The material is produced by replicating what already happens naturally in the ocean. Microorganisms consume air and greenhouse gas dissolved in saltwater to produce something called PHB that can be used as a replacement for plastic, fiber and leather.
“Our mission is to help end the flow of plastics into the ocean for this generation by replacing them with materials that work for both people and the planet,” Herrema says.
Certified carbon-negative by Carbon Trust and SCS Global, AirCarbon is currently produced in Southern California, but Newlight is planning on expanding their operations to Europe.
Meanwhile, Shake Shack is also testing aluminium water bottles to replace plastic water bottles at a few of their locations.
“Together, food and packaging containers account for almost 45% of the materials landfilled in the United States. To counter this issue, we are finding ways to get better,” says Jeffrey Amoscato, SVP Supply Chain & Menu Innovation at Shake Shack.

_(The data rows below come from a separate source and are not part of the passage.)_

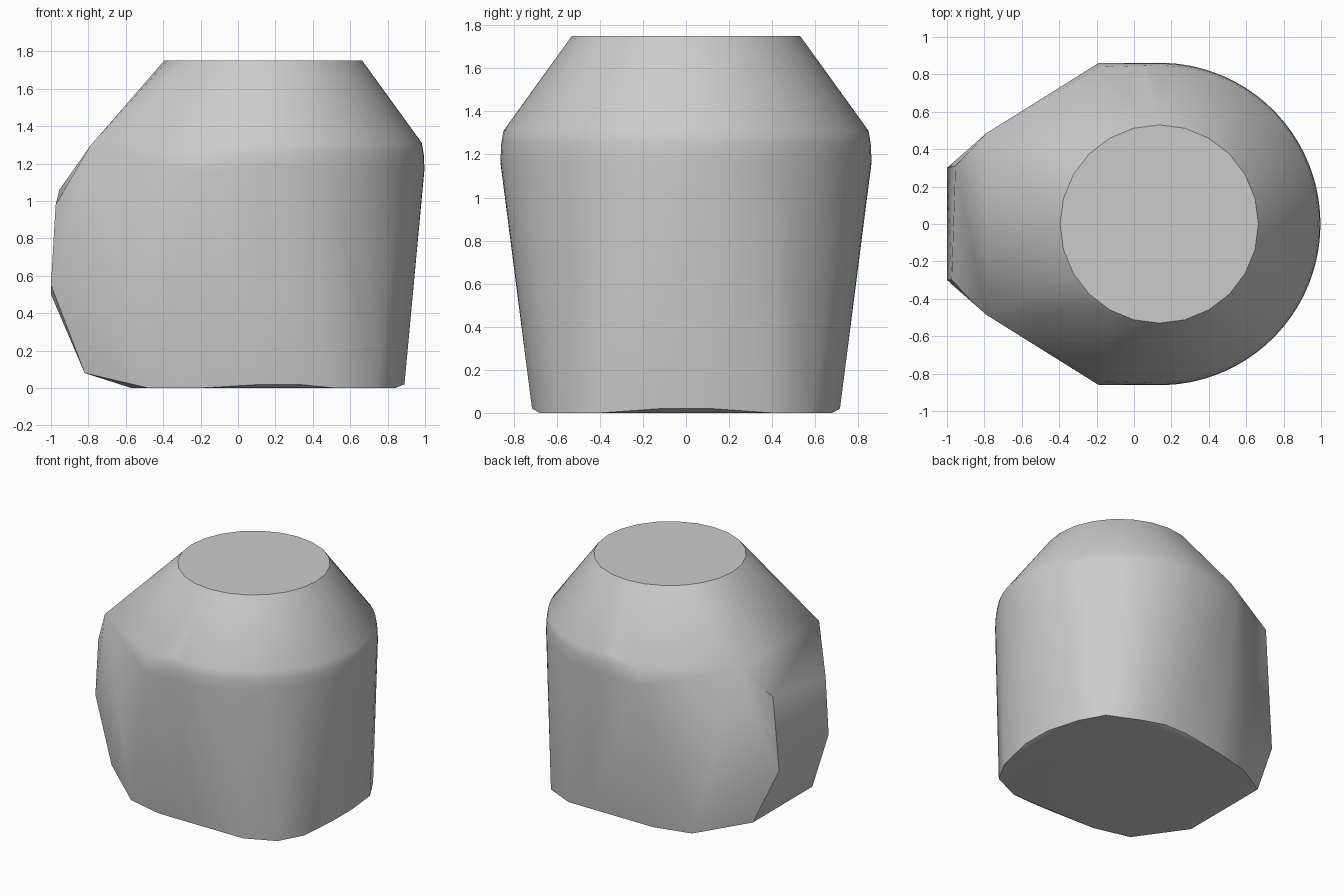
import bpy, bmesh, math

old = bpy.data.objects.get("Cube")
if old:
    bpy.data.objects.remove(old, do_unlink=True)

AXIS_X = 0.135


def ring(radius, z, reach=180, count=48):
    """Arc of points around the body axis, from -reach to +reach degrees."""
    return [(AXIS_X + radius * math.cos(a), radius * math.sin(a), z)
            for a in (math.radians(-reach + 2 * reach * i / count) for i in range(count + 1))]


def both_sides(points):
    """Mirror points across the y axis plane."""
    return [(x, s * y, z) for x, y, z in points for s in (1, -1)]


# Flat round top and the wide shoulder
points = ring(0.53, 1.75, count=24)
for radius, z in ((0.848, 1.31), (0.858, 1.25), (0.862, 1.17)):
    points += ring(radius, z, reach=105)
points += both_sides([(-0.18, 0.84, 1.28), (-0.19, 0.86, 1.15), (-0.79, 0.485, 1.295)])

# Flat nose panel on one side, slightly skewed
points += [(-0.955, 0.31, 1.06), (-0.975, -0.3, 0.98), (-1, 0.3, 0.5), (-1, -0.3, 0.55)]

# Chamfered foot with a rounded-square base
points += both_sides([(-0.82, 0.36, 0.08), (-0.57, 0.38, 0), (-0.48, 0.61, 0),
                      (-0.2, 0.68, 0), (0.52, 0.68, 0), (0.74, 0.58, 0), (0.84, 0.4, 0),
                      (0.13, 0.715, 0.02), (0.32, 0.715, 0.02), (0.89, 0.12, 0.02)])

# Wrap the shape in one convex skin
bm = bmesh.new()
for p in points:
    bm.verts.new(p)
bmesh.ops.remove_doubles(bm, verts=bm.verts[:], dist=0.001)
hull = bmesh.ops.convex_hull(bm, input=bm.verts[:])
loose = {g for g in hull["geom_interior"] + hull["geom_unused"] if isinstance(g, bmesh.types.BMVert)}
bmesh.ops.delete(bm, geom=list(loose), context='VERTS')
bmesh.ops.dissolve_limit(bm, angle_limit=math.radians(0.5), verts=bm.verts[:], edges=bm.edges[:])
bmesh.ops.recalc_face_normals(bm, faces=bm.faces[:])
mesh = bpy.data.meshes.new("body")
bm.to_mesh(mesh)
bm.free()
body = bpy.data.objects.new("body", mesh)
bpy.context.collection.objects.link(body)

# Plain grey finish
grey = bpy.data.materials.new("plain_grey")
grey.use_nodes = True
colour = (0.6, 0.6, 0.6, 1)
grey.diffuse_color = colour
grey.node_tree.nodes["Principled BSDF"].inputs["Base Color"].default_value = colour
mesh.materials.append(grey)

# Soft shading with crisp rims
bpy.ops.object.select_all(action='DESELECT')
body.select_set(True)
bpy.context.view_layer.objects.active = body
bpy.ops.object.shade_smooth_by_angle(angle=math.radians(30))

“We’re always looking at how we can create a more sustainable supply chain, from evaluating our packaging program to seeking out more sustainable solutions, which has enabled us to reduce our overall use of plastic across operations and delivery by 40% year-over-year,” he adds.